Gmail, Hotmail, Outlook and other email users have to be careful of dangerous message that can break their Windows PC with just one click. Security experts warn that hackers are taking advantage of a vulnerability that has not yet been patched by Microsoft to distribute the dangerous Qbot banking trojan. This malware was found in infected Word documents which are distributed via email and it only takes one click on this file to get the victim’s computer infected.
Apart from stealing sensitive personal and financial data, this dangerous malware can also steal credentials for Windows and banking services.
The Qbot malware also allows malicious actors to deploy a backdoor on infected Windows machines and give remote access to ransomware gangs.
This massive threat was highlighted by researchers at Proofpoint, the security firm’s Threat Insight Twitter account posting about the CVE-2022-30190 vulnerability.
He tweeted: “Proofpoint saw #TA570 exploit CVE-2022-30190 to deliver #Qbot malware. The actor uses hijacked thread messages with HTML attachments which, if opened, drops a zip archive.
“The archive contains an IMG with a Word document, a shortcut file and a DLL. The LNK will run the DLL to start Qbot. The document will load and run an HTML file containing PowerShell abusing CVE-2022-30190 used to download and run Qbot.”
To trick people into clicking on needed attachment, scammers spread fake invoices, payment and banking information, scanned documents or invoices to trick people into downloading dangerous files.
Proofpoint highlighted an email spreading this scam that allegedly informed government agency staff in the United States and Europe that they had received a pay raise.
To help you stay away from this threat, follow typical best practices that help you stay away from phishing scams.
This includes not clicking on unsolicited emails from addresses you are not aware of, and especially not clicking on any links or attachments in those messages.
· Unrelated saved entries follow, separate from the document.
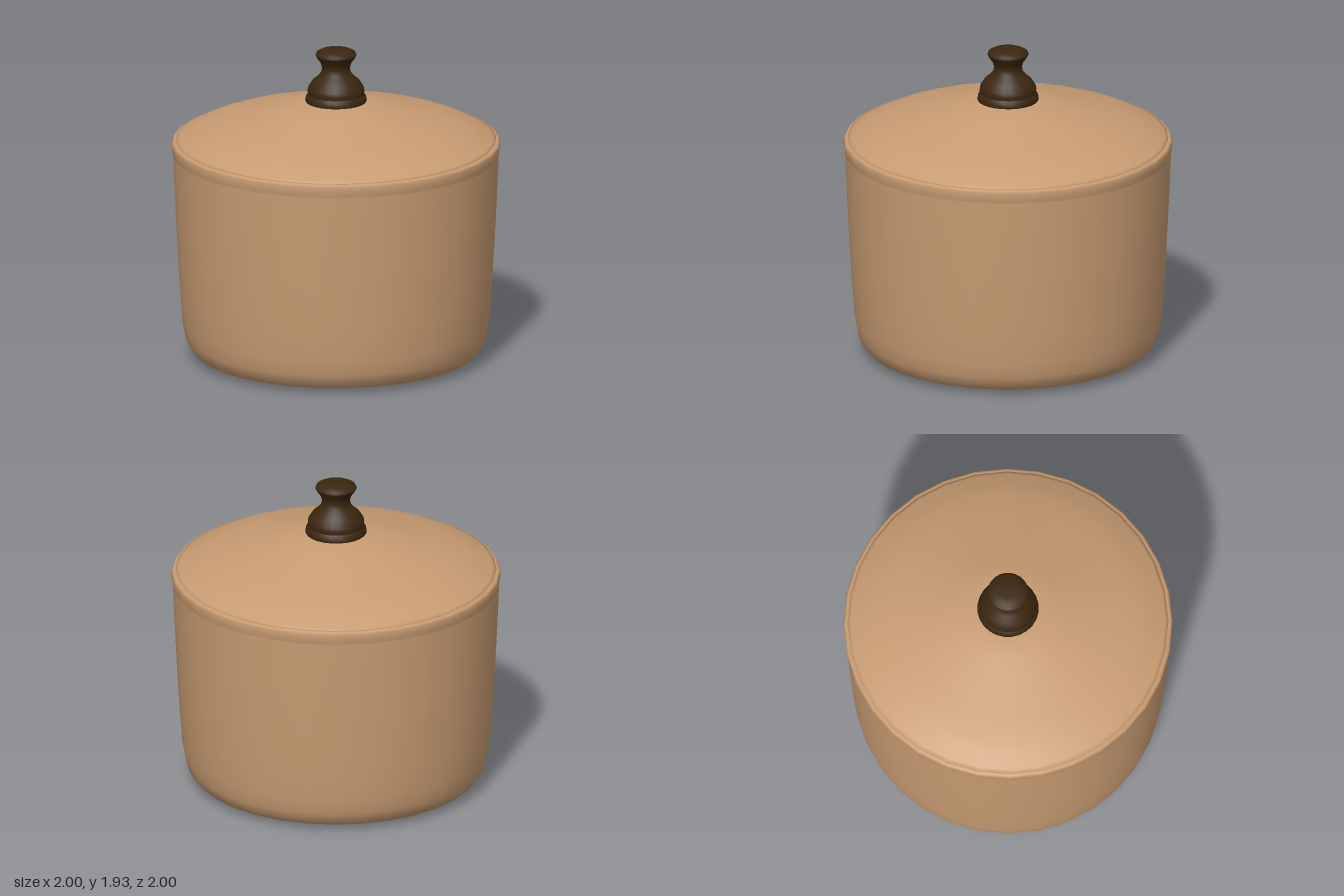
import * as THREE from 'three';

export function createModel() {
  const group = new THREE.Group();
  const clay = new THREE.MeshStandardMaterial({ color: 0xc89c72 });
  clay.name = 'tan clay';
  const wood = new THREE.MeshStandardMaterial({ color: 0x3b2610 });
  wood.name = 'dark wood';

  // Turned part from [radius, height] pairs, listed from bottom to top
  const turn = (name, material, profile, sides = 32) => {
    const points = profile.map(([r, y]) => new THREE.Vector2(r, y));
    const mesh = new THREE.Mesh(new THREE.LatheGeometry(points, sides), material);
    mesh.name = name;
    group.add(mesh);
  };

  // Slightly bulging underside
  turn('potBottom', clay, [[0, 0.004], [0.4, 0.01], [0.79, 0.02]]);

  // Tapered wall with a rounded foot
  turn('potWall', clay, [
    [0.79, 0.02], [0.86, 0.04], [0.895, 0.08], [0.915, 0.13], [0.933, 0.22],
    [0.947, 0.4], [0.96, 0.6], [0.973, 0.85], [0.984, 1.08], [0.992, 1.28],
  ]);

  // Rim band with a rounded top lip running in under the lid
  turn('potRim', clay, [
    [0.992, 1.28], [0.998, 1.31], [1, 1.345], [0.992, 1.358], [0.975, 1.362], [0.95, 1.355],
  ]);

  // Domed lid
  turn('lid', clay, [
    [0.965, 1.355], [0.975, 1.366], [0.955, 1.375], [0.88, 1.414], [0.8, 1.446],
    [0.68, 1.482], [0.5, 1.528], [0.33, 1.576], [0.2, 1.607], [0, 1.612],
  ]);

  // Turned knob: collar, bulb, neck and cap
  turn('knobCollar', wood, [
    [0.18, 1.6], [0.187, 1.615], [0.183, 1.64], [0.17, 1.655],
  ], 24);
  turn('knobBody', wood, [
    [0.17, 1.65], [0.173, 1.675], [0.168, 1.7], [0.145, 1.735], [0.11, 1.765],
    [0.09, 1.79], [0.085, 1.82], [0.092, 1.85], [0.118, 1.885], [0.125, 1.9],
  ], 24);
  turn('knobCap', wood, [
    [0.125, 1.9], [0.12, 1.915], [0.09, 1.93], [0.05, 1.936], [0, 1.937],
  ], 24);

  return group;
}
You can usually spot a scam a mile away by taking a closer look at a sender’s email address.
If it’s not linked to an official domain of the organization it claims to be from, or if it’s being sent from a Gmail, Hotmail, or other dubious account, alarm bells should ring.
For those who are still unsure after checking these items, you can simply contact the organization where the message allegedly originated.
Although it takes a bit of time, it will save you a lot more wasted time and stress if you end up being lured into a scam.